How to get to Garden Island: When the RAN centre is open the Watson’s Bay ferry will stop here. You can also take a 311 bus from the Barangaroo or the city to Potts Point.
What to do when you get there: Tours are offered by the Naval Historical society but must be booked in advance. There is also a free bbq area on the northern headland.
This small island is on the west side of the Sydney Harbour Bridge in Iron Cove.
At one time it was used by the NSW Government for biological testing – they were trying to find a way to reduce the rabbit population which had reach plague like numbers. Some of the buildings that remain on the island date back to this time.
This was the first of Sydney Harbours Islands to be opened to the public as a recreation reserve. It has a very interesting past from its hey day when its historic dance hall was filled with people having a good time its time when it was used by the US Army for training.
Getting to Rodd Island: This pretty island but hard to reach without your own boat
Spectacle Island /Gong-ul
In the Parramatta river end of the Harbour just off Drummoyne, Spectacle island is littered with functional looking buildings that date back over 100 years leaving very little green space.
At one time known as Dawes Island it has been used since the earliest days of the colony for munitions storage. Firstly as a way of keeping excess gunpowder a safe distance from the settlement and later as the official munitions storage base the Royal Navy.
Spectacle island got it’s name from its shape as it was originally two small islands joined by a narrow stretch of land.
Today it is home of a cadet training school and a repository for historic navy documents. It is not open to the public.

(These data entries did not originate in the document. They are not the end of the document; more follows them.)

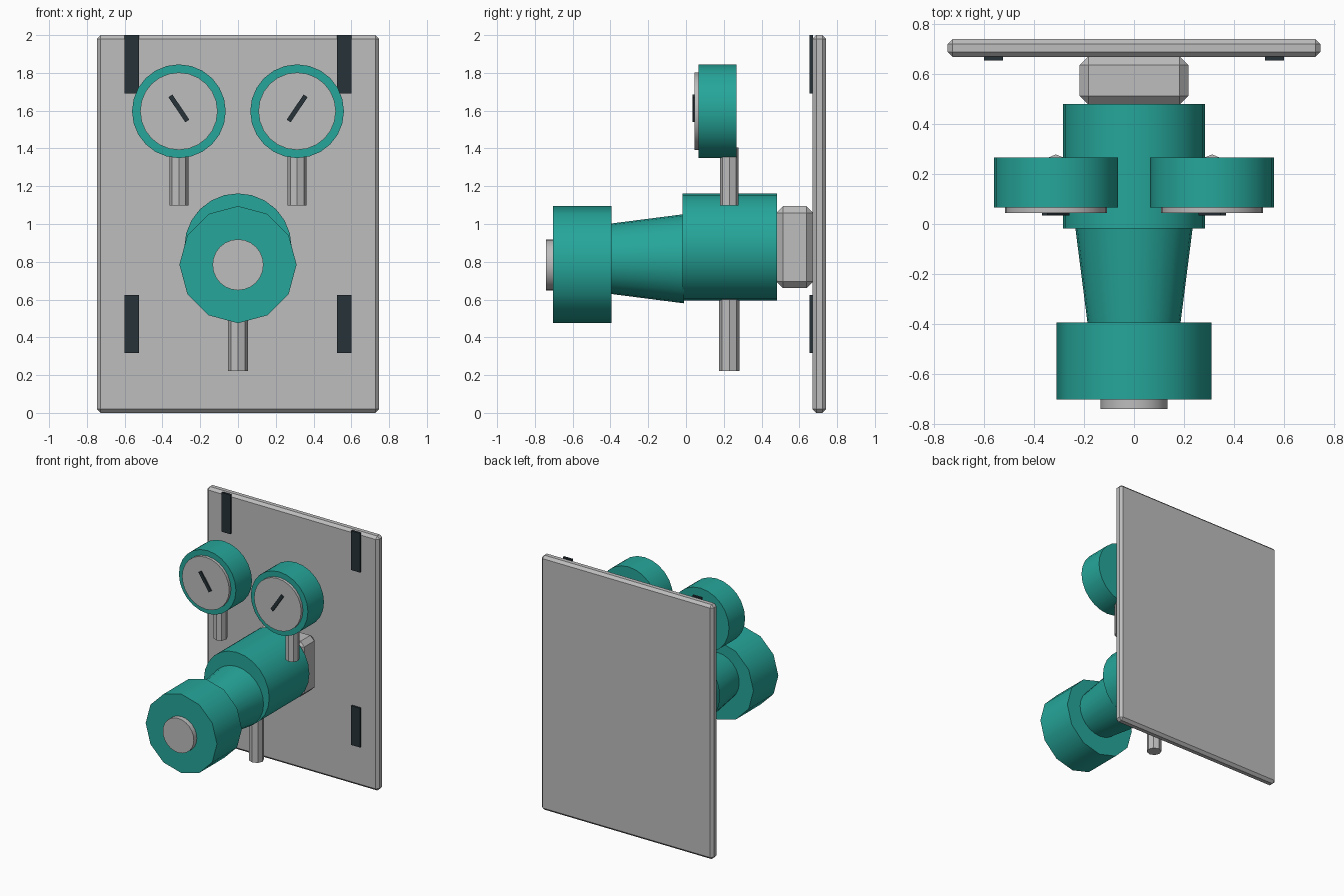
import bpy, bmesh, math
from mathutils import Matrix, Vector

if "Cube" in bpy.data.objects:
    bpy.data.objects.remove(bpy.data.objects["Cube"])


def material(name, rgb):
    m = bpy.data.materials.new(name)
    m.diffuse_color = (*rgb, 1.0)
    m.use_nodes = True
    m.node_tree.nodes["Principled BSDF"].inputs["Base Color"].default_value = m.diffuse_color
    return m


TEAL = material("teal", (0.019, 0.381, 0.323))
GREY = material("light grey", (0.509, 0.509, 0.515))
DARK = material("dark slate", (0.019, 0.032, 0.040))


def finish(name, bm, mat, smooth=False):
    mesh = bpy.data.meshes.new(name)
    bm.to_mesh(mesh)
    bm.free()
    mesh.materials.append(mat)
    ob = bpy.data.objects.new(name, mesh)
    bpy.context.collection.objects.link(ob)
    if smooth:
        bpy.ops.object.select_all(action='DESELECT')
        ob.select_set(True)
        bpy.context.view_layer.objects.active = ob
        bpy.ops.object.shade_smooth_by_angle(angle=math.radians(35))
    return ob


def box(name, lo, hi, mat, bevel=0.0, tilt=0.0):
    """Box from corner to corner, optionally chamfered and tilted about y."""
    lo, hi = Vector(lo), Vector(hi)
    bm = bmesh.new()
    bmesh.ops.create_cube(bm, size=1, matrix=Matrix.Diagonal((*(hi - lo), 1)))
    if bevel:
        bmesh.ops.bevel(bm, geom=bm.edges[:], offset=bevel, segments=1,
                        affect='EDGES', profile=0.5)
    bm.transform(Matrix.Translation((lo + hi) / 2) @ Matrix.Rotation(tilt, 4, 'Y'))
    return finish(name, bm, mat)


def drum(name, x, z, front, back, r_front, r_back, mat, sides=24):
    """Cylinder or cone lying along y."""
    bm = bmesh.new()
    bmesh.ops.create_cone(bm, cap_ends=True, segments=sides,
                          radius1=r_back, radius2=r_front, depth=back - front)
    bm.transform(Matrix.Translation((x, (front + back) / 2, z))
                 @ Matrix.Rotation(math.pi / 2, 4, 'X'))
    return finish(name, bm, mat, True)


def pipe(name, x, y, z0, z1, r):
    """Upright eight-sided pipe."""
    bm = bmesh.new()
    bmesh.ops.create_cone(bm, cap_ends=True, segments=8,
                          radius1=r, radius2=r, depth=z1 - z0)
    bm.transform(Matrix.Translation((x, y, (z0 + z1) / 2)))
    return finish(name, bm, GREY)


# wall plate and the block that carries the regulator
box("wall_plate", (-0.747, 0.67, 0.0), (0.747, 0.742, 2.0), GREY, 0.02)
box("mount_block", (-0.218, 0.479, 0.66), (0.218, 0.672, 1.094), GREY, 0.035)

# regulator body, tapered neck, knob and its cap
drum("regulator_body", 0, 0.878, -0.018, 0.481, 0.284, 0.284, TEAL)
drum("tapered_neck", 0, 0.816, -0.40, -0.01, 0.186, 0.236, TEAL)
drum("control_knob", 0, 0.785, -0.704, -0.395, 0.31, 0.31, TEAL, 12)
drum("knob_cap", 0, 0.784, -0.742, -0.70, 0.135, 0.135, GREY)
pipe("outlet_pipe", 0, 0.23, 0.222, 0.65, 0.054)

# gauges, strips: mirrored left and right
for side, s in (("left", -1), ("right", 1)):
    gx = s * 0.313
    pipe(side + "_gauge_stem", gx, 0.229, 1.097, 1.405, 0.05)
    drum(side + "_gauge_case", gx, 1.597, 0.067, 0.267, 0.248, 0.248, TEAL)
    drum(side + "_gauge_dial", gx, 1.597, 0.045, 0.08, 0.205, 0.205, GREY)
    box(side + "_gauge_needle", (gx - 0.0125, 0.034, 1.532), (gx + 0.0125, 0.047, 1.692),
        DARK, tilt=s * math.radians(34))
    for level, z in (("lower", 0.317), ("upper", 1.692)):
        box(f"{side}_{level}_strip", (s * 0.563 - 0.038, 0.655, z),
            (s * 0.563 + 0.038, 0.672, z + 0.308), DARK)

Snapper Island / Ar-ra-re-agon
The war effort also reached Snapper island in 1942 when the American Navy used for training purposes. It is not open to the public.
Sydney Harbour National Park includes Rodd, Goat, Fort Denison, Clark and Shark, are managed by the National Parks and Wildlife Service.
Did you know? Facts about Sydney Harbour Islands
If you are a regular reader you will know I love a bit of Trivia so here are a few facts we uncovered researching this piece. All things a true Sydney Expert should know!
According to the Dictionary of Sydney, Sydney Harbour once had 14 islands.
The ones we know most about are these five former harbour islands that have now been reclaimed.
- Bennelong Island – where the Opera House stands today was conencted to the mainland when the old tram sheds that previously occupied the site were built.
- Glebe Island – Located in Blackwattle Bay, Glebe Island was only accessible at low tide until the late 19th century when a causeway was built.
- Darling Island – Mud flats separated this area from the mainland until a causeway was constructed in 1854.
- Berry Island – a popular picnic stop and home of the Gadyan Track, Berry Island was joined to the mainland at Wollstonefcraft in the early 1900s by locals wanting easier access to the bushland.
- Garden Island – is no longer technically an island but as its open to the public and feels very much like an Island we included it above.